Records from a data collection
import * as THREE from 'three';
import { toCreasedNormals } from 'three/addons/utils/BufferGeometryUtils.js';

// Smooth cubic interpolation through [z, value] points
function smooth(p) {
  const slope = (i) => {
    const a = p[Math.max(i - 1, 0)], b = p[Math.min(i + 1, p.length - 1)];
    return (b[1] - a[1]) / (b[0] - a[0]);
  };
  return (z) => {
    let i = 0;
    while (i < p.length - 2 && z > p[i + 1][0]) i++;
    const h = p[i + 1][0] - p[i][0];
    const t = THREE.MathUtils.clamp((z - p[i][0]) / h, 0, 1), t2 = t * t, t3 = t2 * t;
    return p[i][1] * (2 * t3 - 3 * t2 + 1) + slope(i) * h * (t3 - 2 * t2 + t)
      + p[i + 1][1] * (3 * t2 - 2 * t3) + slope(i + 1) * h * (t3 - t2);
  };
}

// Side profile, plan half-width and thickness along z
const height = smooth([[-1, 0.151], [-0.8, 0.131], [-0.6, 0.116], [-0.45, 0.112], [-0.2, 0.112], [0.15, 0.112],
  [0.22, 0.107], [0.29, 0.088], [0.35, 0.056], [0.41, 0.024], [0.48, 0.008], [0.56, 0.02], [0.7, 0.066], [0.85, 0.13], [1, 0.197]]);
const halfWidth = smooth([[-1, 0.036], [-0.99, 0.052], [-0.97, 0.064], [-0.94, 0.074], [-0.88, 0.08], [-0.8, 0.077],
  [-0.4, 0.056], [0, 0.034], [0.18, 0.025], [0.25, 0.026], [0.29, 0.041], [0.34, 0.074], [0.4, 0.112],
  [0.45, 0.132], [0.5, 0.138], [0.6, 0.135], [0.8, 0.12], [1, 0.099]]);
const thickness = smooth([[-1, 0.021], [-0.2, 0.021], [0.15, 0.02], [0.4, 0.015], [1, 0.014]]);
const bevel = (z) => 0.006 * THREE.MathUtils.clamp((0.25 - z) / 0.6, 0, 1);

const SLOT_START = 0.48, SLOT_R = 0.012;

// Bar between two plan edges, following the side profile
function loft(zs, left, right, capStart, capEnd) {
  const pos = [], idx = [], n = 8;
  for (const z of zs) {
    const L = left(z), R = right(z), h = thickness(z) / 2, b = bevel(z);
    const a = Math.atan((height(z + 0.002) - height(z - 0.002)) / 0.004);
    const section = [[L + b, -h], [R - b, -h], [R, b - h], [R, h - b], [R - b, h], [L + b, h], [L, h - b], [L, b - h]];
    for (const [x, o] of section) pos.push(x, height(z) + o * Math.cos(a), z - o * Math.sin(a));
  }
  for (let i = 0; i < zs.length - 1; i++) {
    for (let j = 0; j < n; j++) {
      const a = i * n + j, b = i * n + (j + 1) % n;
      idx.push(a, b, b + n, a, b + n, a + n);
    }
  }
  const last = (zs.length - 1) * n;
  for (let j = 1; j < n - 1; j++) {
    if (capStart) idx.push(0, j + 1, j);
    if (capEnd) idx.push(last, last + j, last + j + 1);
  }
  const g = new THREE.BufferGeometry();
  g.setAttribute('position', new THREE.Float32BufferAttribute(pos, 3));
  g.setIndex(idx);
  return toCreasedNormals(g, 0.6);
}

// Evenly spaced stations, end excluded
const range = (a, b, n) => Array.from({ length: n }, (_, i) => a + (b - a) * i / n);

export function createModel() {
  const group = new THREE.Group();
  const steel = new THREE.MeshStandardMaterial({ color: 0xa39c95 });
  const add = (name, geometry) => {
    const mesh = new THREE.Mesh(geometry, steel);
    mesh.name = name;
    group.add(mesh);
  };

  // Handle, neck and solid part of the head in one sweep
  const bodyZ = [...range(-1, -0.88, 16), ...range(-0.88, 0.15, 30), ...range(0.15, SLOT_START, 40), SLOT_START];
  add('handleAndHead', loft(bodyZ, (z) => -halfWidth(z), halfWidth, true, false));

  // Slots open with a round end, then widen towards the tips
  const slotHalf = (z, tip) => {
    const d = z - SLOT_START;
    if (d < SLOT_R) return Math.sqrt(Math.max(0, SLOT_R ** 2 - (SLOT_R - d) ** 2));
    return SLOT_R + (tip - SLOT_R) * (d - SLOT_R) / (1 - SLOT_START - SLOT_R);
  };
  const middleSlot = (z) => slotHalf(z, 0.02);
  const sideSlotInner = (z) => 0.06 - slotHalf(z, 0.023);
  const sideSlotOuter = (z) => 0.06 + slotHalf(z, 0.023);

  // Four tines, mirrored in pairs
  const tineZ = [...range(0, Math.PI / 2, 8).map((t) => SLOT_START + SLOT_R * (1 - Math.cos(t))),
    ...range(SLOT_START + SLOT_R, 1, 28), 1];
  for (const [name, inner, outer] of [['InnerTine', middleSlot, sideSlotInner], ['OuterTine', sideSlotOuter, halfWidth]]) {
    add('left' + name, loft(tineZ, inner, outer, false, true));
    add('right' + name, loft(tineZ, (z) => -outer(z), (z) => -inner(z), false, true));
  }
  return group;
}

> **WHAT THIS TASK INVOLVES**:
Exactly as written above, reproduce all of the entries.

> **RESULT**:
import * as THREE from 'three';
import { toCreasedNormals } from 'three/addons/utils/BufferGeometryUtils.js';

// Smooth cubic interpolation through [z, value] points
function smooth(p) {
  const slope = (i) => {
    const a = p[Math.max(i - 1, 0)], b = p[Math.min(i + 1, p.length - 1)];
    return (b[1] - a[1]) / (b[0] - a[0]);
  };
  return (z) => {
    let i = 0;
    while (i < p.length - 2 && z > p[i + 1][0]) i++;
    const h = p[i + 1][0] - p[i][0];
    const t = THREE.MathUtils.clamp((z - p[i][0]) / h, 0, 1), t2 = t * t, t3 = t2 * t;
    return p[i][1] * (2 * t3 - 3 * t2 + 1) + slope(i) * h * (t3 - 2 * t2 + t)
      + p[i + 1][1] * (3 * t2 - 2 * t3) + slope(i + 1) * h * (t3 - t2);
  };
}

// Side profile, plan half-width and thickness along z
const height = smooth([[-1, 0.151], [-0.8, 0.131], [-0.6, 0.116], [-0.45, 0.112], [-0.2, 0.112], [0.15, 0.112],
  [0.22, 0.107], [0.29, 0.088], [0.35, 0.056], [0.41, 0.024], [0.48, 0.008], [0.56, 0.02], [0.7, 0.066], [0.85, 0.13], [1, 0.197]]);
const halfWidth = smooth([[-1, 0.036], [-0.99, 0.052], [-0.97, 0.064], [-0.94, 0.074], [-0.88, 0.08], [-0.8, 0.077],
  [-0.4, 0.056], [0, 0.034], [0.18, 0.025], [0.25, 0.026], [0.29, 0.041], [0.34, 0.074], [0.4, 0.112],
  [0.45, 0.132], [0.5, 0.138], [0.6, 0.135], [0.8, 0.12], [1, 0.099]]);
const thickness = smooth([[-1, 0.021], [-0.2, 0.021], [0.15, 0.02], [0.4, 0.015], [1, 0.014]]);
const bevel = (z) => 0.006 * THREE.MathUtils.clamp((0.25 - z) / 0.6, 0, 1);

const SLOT_START = 0.48, SLOT_R = 0.012;

// Bar between two plan edges, following the side profile
function loft(zs, left, right, capStart, capEnd) {
  const pos = [], idx = [], n = 8;
  for (const z of zs) {
    const L = left(z), R = right(z), h = thickness(z) / 2, b = bevel(z);
    const a = Math.atan((height(z + 0.002) - height(z - 0.002)) / 0.004);
    const section = [[L + b, -h], [R - b, -h], [R, b - h], [R, h - b], [R - b, h], [L + b, h], [L, h - b], [L, b - h]];
    for (const [x, o] of section) pos.push(x, height(z) + o * Math.cos(a), z - o * Math.sin(a));
  }
  for (let i = 0; i < zs.length - 1; i++) {
    for (let j = 0; j < n; j++) {
      const a = i * n + j, b = i * n + (j + 1) % n;
      idx.push(a, b, b + n, a, b + n, a + n);
    }
  }
  const last = (zs.length - 1) * n;
  for (let j = 1; j < n - 1; j++) {
    if (capStart) idx.push(0, j + 1, j);
    if (capEnd) idx.push(last, last + j, last + j + 1);
  }
  const g = new THREE.BufferGeometry();
  g.setAttribute('position', new THREE.Float32BufferAttribute(pos, 3));
  g.setIndex(idx);
  return toCreasedNormals(g, 0.6);
}

// Evenly spaced stations, end excluded
const range = (a, b, n) => Array.from({ length: n }, (_, i) => a + (b - a) * i / n);

export function createModel() {
  const group = new THREE.Group();
  const steel = new THREE.MeshStandardMaterial({ color: 0xa39c95 });
  const add = (name, geometry) => {
    const mesh = new THREE.Mesh(geometry, steel);
    mesh.name = name;
    group.add(mesh);
  };

  // Handle, neck and solid part of the head in one sweep
  const bodyZ = [...range(-1, -0.88, 16), ...range(-0.88, 0.15, 30), ...range(0.15, SLOT_START, 40), SLOT_START];
  add('handleAndHead', loft(bodyZ, (z) => -halfWidth(z), halfWidth, true, false));

  // Slots open with a round end, then widen towards the tips
  const slotHalf = (z, tip) => {
    const d = z - SLOT_START;
    if (d < SLOT_R) return Math.sqrt(Math.max(0, SLOT_R ** 2 - (SLOT_R - d) ** 2));
    return SLOT_R + (tip - SLOT_R) * (d - SLOT_R) / (1 - SLOT_START - SLOT_R);
  };
  const middleSlot = (z) => slotHalf(z, 0.02);
  const sideSlotInner = (z) => 0.06 - slotHalf(z, 0.023);
  const sideSlotOuter = (z) => 0.06 + slotHalf(z, 0.023);

  // Four tines, mirrored in pairs
  const tineZ = [...range(0, Math.PI / 2, 8).map((t) => SLOT_START + SLOT_R * (1 - Math.cos(t))),
    ...range(SLOT_START + SLOT_R, 1, 28), 1];
  for (const [name, inner, outer] of [['InnerTine', middleSlot, sideSlotInner], ['OuterTine', sideSlotOuter, halfWidth]]) {
    add('left' + name, loft(tineZ, inner, outer, false, true));
    add('right' + name, loft(tineZ, (z) => -outer(z), (z) => -inner(z), false, true));
  }
  return group;
}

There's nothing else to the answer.